The May 2020 campus elections saw the appointment of new leaders to the Student Union Assembly (SUA). But low voter turnout resulted in the failure of all ballot measures, which would have funded campus programs and made an amendment to the SUA constitution.
May 2020 Ballot Measures
The May ballot listed two measures and an SUA constitutional amendment, all of which failed due to low student voter turnout.
The campus-based fee measures required 25 percent of the student body vote to meet the minimum voting pool and that at least two-thirds of this pool vote “yes” to pass. With less than 11 percent of the undergraduate population, or about 1,800 students, voting in May, the measures automatically failed.
Measure 74 would have renewed funding for the Sustainability Office for the next ten years, allowing them to continue to support their payroll. Measure 75 would have helped secure permanent space for student programs, including Slug Support, Counseling and Psychological Services (CAPS), and campus recovery space The Cove.
In a similar story, the SUA constitutional amendment required that 20 percent of the undergraduate body vote and approve with a simple majority to pass. With exactly 1,700 total votes, or 10.71 percent of students, the amendment failed.
The amendment would have made changes to multiple parts of the constitution, including to the student organization representative structure and adding a section defining the process to minimize conflicts of interest in the SUA space.
SUA Officers 2020-21
The SUA, a student-run and student-funded assembly, is responsible for representing the needs, interests, and priorities of UCSC’s undergraduate body.
As president, Sivakumar’s main goals are to rebuild connections with students and organizations and increase transparency in the SUA space to better address campus issues. Sivakumar ran on a six-point platform that includes a crisis management task force, an online help desk service, and supporting other student spaces. She previously served as the vice president of external affairs for the College Nine Senate in the 2019-2020 academic year.
Mietzel served as a government affairs intern for the Juvenile Diabetes Research Foundation in Washington, D.C., where she developed a passion for advocacy that she wanted to bring to campus. As VPIA, she wants to increase communication between the SUA and student organizations and create a better sense of community on the UCSC campus.

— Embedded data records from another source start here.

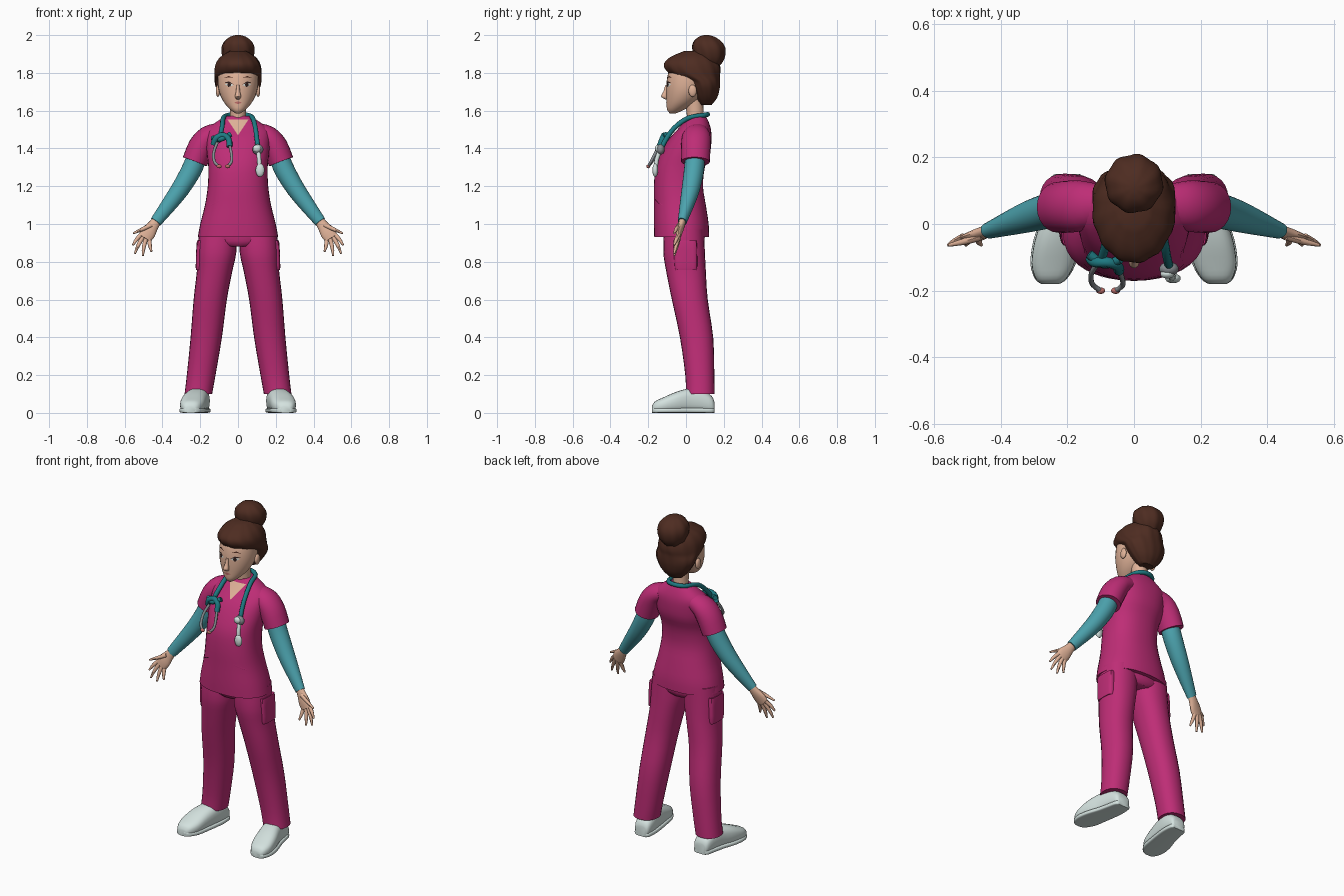
import bpy, bmesh, math
from mathutils import Vector
from mathutils.bvhtree import BVHTree

if "Cube" in bpy.data.objects:
    bpy.data.objects.remove(bpy.data.objects["Cube"])


def material(name, rgb):
    m = bpy.data.materials.new(name)
    lin = [((c / 255 + 0.055) / 1.055) ** 2.4 for c in rgb]
    m.diffuse_color = (*lin, 1)
    m.use_nodes = True
    m.node_tree.nodes["Principled BSDF"].inputs["Base Color"].default_value = m.diffuse_color
    return m


PINK = material("scrub pink", (190, 45, 118))
TEAL = material("sleeve teal", (76, 163, 174))
TUBE = material("tube teal", (30, 122, 130))
HAIR = material("hair brown", (78, 44, 33))
SKIN = material("skin", (224, 178, 152))
WHITE = material("shoe white", (212, 226, 223))
GREY = material("metal grey", (135, 140, 145))
DARK = material("eye dark", (50, 32, 30))
LIP = material("lip rose", (190, 110, 105))


def finish(bm, name, mat, angle=45):
    me = bpy.data.meshes.new(name)
    bm.to_mesh(me)
    bm.free()
    me.materials.append(mat)
    me.shade_smooth()
    me.set_sharp_from_angle(angle=math.radians(angle))
    ob = bpy.data.objects.new(name, me)
    bpy.context.collection.objects.link(ob)
    return ob


def spline(pts, steps):
    """Catmull-Rom interpolation through rows of numbers."""
    p = [pts[0]] + list(pts) + [pts[-1]]
    out = []
    for i in range(1, len(p) - 2):
        for k in range(steps):
            t = k / steps
            out.append([0.5 * (2 * b + (c - a) * t + (2 * a - 5 * b + 4 * c - d) * t * t
                               + (3 * b - a - 3 * c + d) * t ** 3)
                        for a, b, c, d in zip(p[i - 1], p[i], p[i + 1], p[i + 2])])
    return out + [list(pts[-1])]


def loft(name, rows, mat, mode="z", n=2.0, seg=24, steps=3, ripple=(0, 0)):
    """Skin rings (x, y, z, radius u, radius v) lying across z, y or the path."""
    rows = spline(rows, steps)
    bm = bmesh.new()
    rings = []
    for i, (x, y, z, ru, rv) in enumerate(rows):
        u, v = Vector((1, 0, 0)), Vector((0, 1, 0))
        if mode == "y":
            v = Vector((0, 0, 1))
        elif mode == "path":
            a, b = rows[max(i - 1, 0)], rows[min(i + 1, len(rows) - 1)]
            t = (Vector(b[:3]) - Vector(a[:3])).normalized()
            v = (v - t * v.dot(t)).normalized()
            u = v.cross(t)
        ring = []
        for k in range(seg):
            a = 2 * math.pi * k / seg
            c, s = math.cos(a), math.sin(a)
            w = 1 + ripple[0] * math.cos(ripple[1] * a + i * 0.25)
            c = math.copysign(abs(c) ** (2 / n), c) * w
            s = math.copysign(abs(s) ** (2 / n), s) * w
            ring.append(bm.verts.new(Vector((x, y, z)) + u * c * ru + v * s * rv))
        rings.append(ring)
    for r, q in zip(rings, rings[1:]):
        for k in range(seg):
            j = (k + 1) % seg
            bm.faces.new((r[k], r[j], q[j], q[k]))
    bm.faces.new(rings[0])
    bm.faces.new(rings[-1])
    bmesh.ops.recalc_face_normals(bm, faces=bm.faces[:])
    return finish(bm, name, mat)


def ball(name, centre, size, mat):
    bm = bmesh.new()
    bmesh.ops.create_uvsphere(bm, u_segments=14, v_segments=9, radius=1)
    bmesh.ops.scale(bm, vec=size, verts=bm.verts[:])
    bmesh.ops.translate(bm, vec=centre, verts=bm.verts[:])
    return finish(bm, name, mat)


def patch(name, target, outline, mat, lift=0.004):
    """Thin painted plate that follows the front of a target."""
    me = target.data
    tree = BVHTree.FromPolygons([v.co for v in me.vertices], [p.vertices[:] for p in me.polygons])
    pts = []
    for (ax, az), (bx, bz) in zip(outline, outline[1:] + outline[:1]):
        pts += [(ax + (bx - ax) * k / 4, az + (bz - az) * k / 4) for k in range(4)]
    cx, cz = sum(p[0] for p in pts) / len(pts), sum(p[1] for p in pts) / len(pts)
    bm = bmesh.new()

    def drop(x, z):
        hit = tree.ray_cast(Vector((x, -1, z)), Vector((0, 1, 0)))[0]
        return bm.verts.new((x, (hit.y if hit else 0) - lift, z))

    rings = [[drop(cx + (x - cx) * f, cz + (z - cz) * f) for x, z in pts] for f in (0.25, 0.5, 0.75, 1)]
    bm.faces.new(rings[0])
    for r, q in zip(rings, rings[1:]):
        for k in range(len(pts)):
            j = (k + 1) % len(pts)
            bm.faces.new((r[k], r[j], q[j], q[k]))
    bmesh.ops.recalc_face_normals(bm, faces=bm.faces[:])
    if sum(f.normal.y for f in bm.faces) > 0:
        bmesh.ops.reverse_faces(bm, faces=bm.faces[:])
    return finish(bm, name, mat)


def tube(name, pts, radius, mat):
    cu = bpy.data.curves.new(name, "CURVE")
    cu.dimensions = "3D"
    cu.bevel_depth, cu.bevel_resolution, cu.use_fill_caps = radius, 2, True
    sp = cu.splines.new("POLY")
    fine = spline(pts, 5)
    sp.points.add(len(fine) - 1)
    for p, co in zip(sp.points, fine):
        p.co = (*co, 1)
    sp.use_smooth = True
    cu.materials.append(mat)
    ob = bpy.data.objects.new(name, cu)
    bpy.context.collection.objects.link(ob)


# tunic and hips: rows of z, half width, front y, back y
body = [(0.93, .213, -.168, .122), (1.0, .2, -.17, .12), (1.1, .175, -.17, .105), (1.2, .16, -.17, .09),
        (1.3, .157, -.16, .1), (1.38, .166, -.13, .128), (1.45, .17, -.09, .135), (1.5, .165, -.045, .132),
        (1.54, .115, -.012, .12), (1.572, .066, .012, .105)]
tunic = loft("tunic", [(0, (f + b) / 2, z, w, (b - f) / 2) for z, w, f, b in body], PINK, n=2.3, seg=36)
loft("hips", [(0, -.01, .88, .1, .09), (0, -.01, .91, .19, .108), (0, -.01, 1.0, .19, .11)], PINK)
patch("neck_opening", tunic, [(-.055, 1.552), (.055, 1.552), (0, 1.47)], SKIN)

# neck and head
loft("neck", [(0, .055, 1.5, .05, .05), (0, .05, 1.57, .043, .045), (0, .04, 1.68, .045, .05)], SKIN, seg=16)
head = loft("head", [(0, -.07, 1.585, .012, .015), (0, -.055, 1.605, .04, .045), (0, -.025, 1.645, .075, .078),
                     (0, 0, 1.7, .1, .105), (0, .01, 1.76, .107, .112), (0, .02, 1.82, .1, .105),
                     (0, .03, 1.87, .06, .06)], SKIN, seg=28)
loft("nose", [(0, -.1, 1.735, .008, .01), (0, -.109, 1.7, .011, .012), (0, -.115, 1.675, .016, .018),
              (0, -.1, 1.66, .008, .01)], SKIN, seg=10)
patch("mouth", head, [(-.022, 1.643), (0, 1.65), (.022, 1.643), (0, 1.634)], LIP)
for s, side in ((-1, "right"), (1, "left")):
    patch(side + "_eye_white", head, [(s * a, b) for a, b in
          ((.024, 1.735), (.045, 1.748), (.07, 1.74), (.048, 1.725))], WHITE, .003)
    patch(side + "_iris", head, [(s * .047 + .01 * math.cos(a), 1.737 + .012 * math.sin(a))
          for a in (0, 1.05, 2.1, 3.14, 4.2, 5.25)], DARK, .005)
    patch(side + "_lashes", head, [(s * a, b) for a, b in
          ((.022, 1.738), (.047, 1.755), (.077, 1.748), (.047, 1.748))], DARK, .005)
    patch(side + "_brow", head, [(s * a, b) for a, b in
          ((.022, 1.772), (.05, 1.784), (.075, 1.772), (.05, 1.778))], HAIR, .004)
    ball(side + "_ear", (s * .106, .035, 1.705), (.012, .022, .032), SKIN)

# hair swept back into a bun
loft("hair", [(0, .105, 1.63, .045, .03), (0, .105, 1.67, .085, .06), (0, .1, 1.72, .115, .078),
              (0, .09, 1.755, .123, .09), (0, .055, 1.785, .125, .125), (0, .038, 1.815, .124, .145),
              (0, .03, 1.85, .116, .145), (0, .035, 1.885, .092, .115), (0, .05, 1.915, .045, .06)],
     HAIR, seg=48, ripple=(.018, 12))
loft("hair_bun", [(0, .12, 1.83, .05, .05), (0, .125, 1.87, .076, .075), (0, .122, 1.92, .087, .087),
                  (0, .115, 1.96, .077, .078), (0, .11, 1.99, .045, .045), (0, .108, 2.0, .012, .012)],
     HAIR, seg=40, ripple=(.03, 8))

for s, side in ((-1, "right"), (1, "left")):
    def part(name, rows, mat, **kw):
        return loft(side + "_" + name, [(s * r[0], *r[1:]) for r in rows], mat, **kw)

    # trouser leg with cargo pocket
    part("trouser_leg", [(.106, -.01, .97, .1, .105), (.112, -.01, .85, .103, .11), (.124, 0, .75, .094, .105),
                         (.147, .02, .6, .088, .095), (.168, .056, .4, .083, .088), (.195, .073, .2, .076, .077),
                         (.21, .075, .1, .073, .076)], PINK, n=2.2)
    part("thigh_pocket", [(.195, .0, .76, .022, .05), (.198, .0, .77, .026, .06), (.197, -.005, .9, .022, .062),
                          (.193, -.005, .91, .018, .055)], PINK, n=4, seg=16)

    # shoe: rows of y, x, half width, height
    shoe = [(.15, .2, .035, .06), (.135, .201, .048, .09), (.08, .205, .056, .125), (.02, .215, .06, .13),
            (-.05, .232, .066, .112), (-.12, .243, .064, .082), (-.165, .249, .045, .06), (-.18, .251, .025, .035)]
    part("shoe", [(x, y, h / 2, w, h / 2) for y, x, w, h in shoe], WHITE, mode="y", n=2.6)
    part("shoe_sole", [(x, y, .013, w * 1.06, .013) for y, x, w, h in shoe], WHITE, mode="y", n=5)

    # short sleeve and undershirt arm
    part("short_sleeve", [(.1, .06, 1.485, .05, .06), (.155, .055, 1.462, .06, .075), (.195, .052, 1.41, .068, .078),
                          (.228, .05, 1.33, .068, .076)], PINK, mode="path")
    part("undershirt_arm", [(.2, .05, 1.42, .05, .05), (.235, .045, 1.31, .054, .053), (.29, .03, 1.21, .05, .05),
                            (.345, .012, 1.13, .044, .042), (.435, -.02, 1.012, .031, .024)], TEAL, mode="path")

    # hand
    part("palm", [(.425, -.017, 1.025, .024, .018), (.45, -.025, .99, .03, .018), (.475, -.036, .955, .04, .016),
                  (.494, -.043, .925, .036, .012)], SKIN, mode="path", seg=14)
    fingers = [(.457, .995, .507, .972, .555, .95), (.512, .945, .537, .918, .557, .888),
               (.503, .932, .528, .888, .546, .843), (.488, .922, .499, .875, .504, .832),
               (.47, .92, .466, .885, .458, .853)]
    for i, (ax, az, bx, bz, cx, cz) in enumerate(fingers):
        part("thumb" if i == 0 else f"finger_{i}",
             [(ax, -.038, az, .012, .011), (bx, -.052, bz, .01, .01), (cx, -.063, cz, .005, .005)],
             SKIN, mode="path", seg=8)

# stethoscope tubing around the collar
tube("stethoscope_tube", [(.108, -.135, 1.39), (.1, -.105, 1.45), (.092, -.06, 1.51), (.078, .01, 1.56),
                          (.055, .09, 1.575), (0, .115, 1.58), (-.055, .09, 1.575), (-.078, .01, 1.56),
                          (-.085, -.06, 1.51), (-.1, -.115, 1.44)], .013, TUBE)
tube("stethoscope_knot", [(-.13, -.105, 1.42), (-.115, -.115, 1.455), (-.08, -.115, 1.47), (-.05, -.125, 1.45),
                          (-.045, -.14, 1.41)], .016, TUBE)
tube("stethoscope_cross_band", [(-.135, -.09, 1.455), (-.09, -.12, 1.45), (-.04, -.105, 1.475)], .014, TUBE)

# ear tubes and tips
for side, pts in (("outer", [(-.11, -.12, 1.43), (-.128, -.15, 1.38), (-.125, -.18, 1.33), (-.1, -.2, 1.305)]),
                  ("inner", [(-.045, -.14, 1.42), (-.035, -.165, 1.37), (-.035, -.185, 1.33), (-.055, -.2, 1.305)])):
    tube(side + "_ear_tube", pts, .008, GREY)
    ball(side + "_ear_tip", pts[-1], (.014, .01, .01), LIP)

# chest piece and hanging badge
ball("chest_piece", (.105, -.135, 1.395), (.03, .022, .028), GREY)
ball("chest_piece_disc", (.1, -.15, 1.4), (.022, .014, .02), WHITE)
tube("badge_cord", [(.108, -.14, 1.385), (.112, -.155, 1.34), (.115, -.16, 1.3)], .012, WHITE)
ball("hanging_badge", (.117, -.163, 1.285), (.024, .015, .036), WHITE)

# tunic pocket seam lines
for s in (-1, 1):
    patch("pocket_seam", tunic, [(s * .08, 1.135), (s * .15, 1.1), (s * .15, 1.094), (s * .08, 1.129)], PINK, .006)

Previously the Stevenson Student Council vice chair and SUA representative, Bozorgnia plans to continue working towards keeping tuition flat, increasing civic engagement, reforming campus election procedures, and protecting DACA and international students. She also wants to make sure she builds and maintains relationships with campus administrators and elected officials on the local, state, and federal levels.
As a member of both the Indigenious and LGBTQIA+ communities, Stahl is passionate about changing spaces for the betterment of underrepresented groups. They plan to advocate for and center the Black, Indigenous, and People of Color (BIPOC) community by increasing scholarships for African, Black, and Caribbean (ABC) identified students, advocating for the ethnic resource centers on campus, and hosting events that highlight Indigenous representations in media.
As the former Disability Student Union representative to the SUA, Shevelev plans to increase accessibility on campus through initiatives such as adequate staffing of disability services, advocating for student-led disability cultural centers, and disability centered living and learning communities.
Entering her third year as VPSL, Bullock plans to continue her initiatives to tackle food insecurity and mental health awareness on campus. She aims to collaborate with student organizations on campus and host large scale events like cooking classes, CalFresh workshops, and mental health workshops.